• **Data for processing**
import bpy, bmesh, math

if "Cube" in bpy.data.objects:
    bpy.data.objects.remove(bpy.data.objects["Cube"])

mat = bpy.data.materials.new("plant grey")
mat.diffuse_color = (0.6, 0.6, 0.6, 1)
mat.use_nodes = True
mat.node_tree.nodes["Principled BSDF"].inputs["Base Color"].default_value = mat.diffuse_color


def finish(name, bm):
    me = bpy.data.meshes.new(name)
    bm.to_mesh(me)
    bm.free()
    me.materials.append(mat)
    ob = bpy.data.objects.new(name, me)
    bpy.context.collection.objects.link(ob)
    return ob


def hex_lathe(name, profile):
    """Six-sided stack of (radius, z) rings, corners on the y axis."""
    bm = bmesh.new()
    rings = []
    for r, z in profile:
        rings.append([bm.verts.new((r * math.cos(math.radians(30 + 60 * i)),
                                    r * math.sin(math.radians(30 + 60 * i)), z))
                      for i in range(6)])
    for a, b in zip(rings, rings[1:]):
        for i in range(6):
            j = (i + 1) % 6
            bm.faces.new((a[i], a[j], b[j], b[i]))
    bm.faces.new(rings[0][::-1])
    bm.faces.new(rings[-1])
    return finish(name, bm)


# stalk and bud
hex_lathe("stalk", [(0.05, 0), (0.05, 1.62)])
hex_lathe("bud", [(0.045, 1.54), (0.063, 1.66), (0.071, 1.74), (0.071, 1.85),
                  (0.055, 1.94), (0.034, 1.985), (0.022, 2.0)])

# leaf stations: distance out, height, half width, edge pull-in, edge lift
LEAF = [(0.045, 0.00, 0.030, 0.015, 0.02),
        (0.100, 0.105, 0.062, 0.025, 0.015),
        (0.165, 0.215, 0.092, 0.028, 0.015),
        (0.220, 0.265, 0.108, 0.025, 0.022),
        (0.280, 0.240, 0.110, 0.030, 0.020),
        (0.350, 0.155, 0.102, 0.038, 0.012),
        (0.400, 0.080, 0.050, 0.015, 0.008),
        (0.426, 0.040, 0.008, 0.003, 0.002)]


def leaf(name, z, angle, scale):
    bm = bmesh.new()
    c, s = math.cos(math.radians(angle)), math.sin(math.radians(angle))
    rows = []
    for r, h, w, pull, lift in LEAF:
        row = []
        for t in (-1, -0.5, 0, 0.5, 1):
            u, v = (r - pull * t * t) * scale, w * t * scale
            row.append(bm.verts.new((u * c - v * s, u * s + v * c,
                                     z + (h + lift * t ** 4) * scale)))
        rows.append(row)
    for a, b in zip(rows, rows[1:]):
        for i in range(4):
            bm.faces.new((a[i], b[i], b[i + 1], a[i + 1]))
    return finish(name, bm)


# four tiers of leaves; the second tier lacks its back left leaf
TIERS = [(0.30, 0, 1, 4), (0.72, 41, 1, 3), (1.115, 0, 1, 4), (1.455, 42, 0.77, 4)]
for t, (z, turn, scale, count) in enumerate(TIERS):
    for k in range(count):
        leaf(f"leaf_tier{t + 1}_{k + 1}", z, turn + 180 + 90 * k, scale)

• **Exercise prompt**
In the entries above, one line contains "for r, z in" and another contains "rows.append(row)". Reproduce exactly those two lines and the lines between them, nothing else.

• **Answer box**
    for r, z in profile:
        rings.append([bm.verts.new((r * math.cos(math.radians(30 + 60 * i)),
                                    r * math.sin(math.radians(30 + 60 * i)), z))
                      for i in range(6)])
    for a, b in zip(rings, rings[1:]):
        for i in range(6):
            j = (i + 1) % 6
            bm.faces.new((a[i], a[j], b[j], b[i]))
    bm.faces.new(rings[0][::-1])
    bm.faces.new(rings[-1])
    return finish(name, bm)


# stalk and bud
hex_lathe("stalk", [(0.05, 0), (0.05, 1.62)])
hex_lathe("bud", [(0.045, 1.54), (0.063, 1.66), (0.071, 1.74), (0.071, 1.85),
                  (0.055, 1.94), (0.034, 1.985), (0.022, 2.0)])

# leaf stations: distance out, height, half width, edge pull-in, edge lift
LEAF = [(0.045, 0.00, 0.030, 0.015, 0.02),
        (0.100, 0.105, 0.062, 0.025, 0.015),
        (0.165, 0.215, 0.092, 0.028, 0.015),
        (0.220, 0.265, 0.108, 0.025, 0.022),
        (0.280, 0.240, 0.110, 0.030, 0.020),
        (0.350, 0.155, 0.102, 0.038, 0.012),
        (0.400, 0.080, 0.050, 0.015, 0.008),
        (0.426, 0.040, 0.008, 0.003, 0.002)]


def leaf(name, z, angle, scale):
    bm = bmesh.new()
    c, s = math.cos(math.radians(angle)), math.sin(math.radians(angle))
    rows = []
    for r, h, w, pull, lift in LEAF:
        row = []
        for t in (-1, -0.5, 0, 0.5, 1):
            u, v = (r - pull * t * t) * scale, w * t * scale
            row.append(bm.verts.new((u * c - v * s, u * s + v * c,
                                     z + (h + lift * t ** 4) * scale)))
        rows.append(row)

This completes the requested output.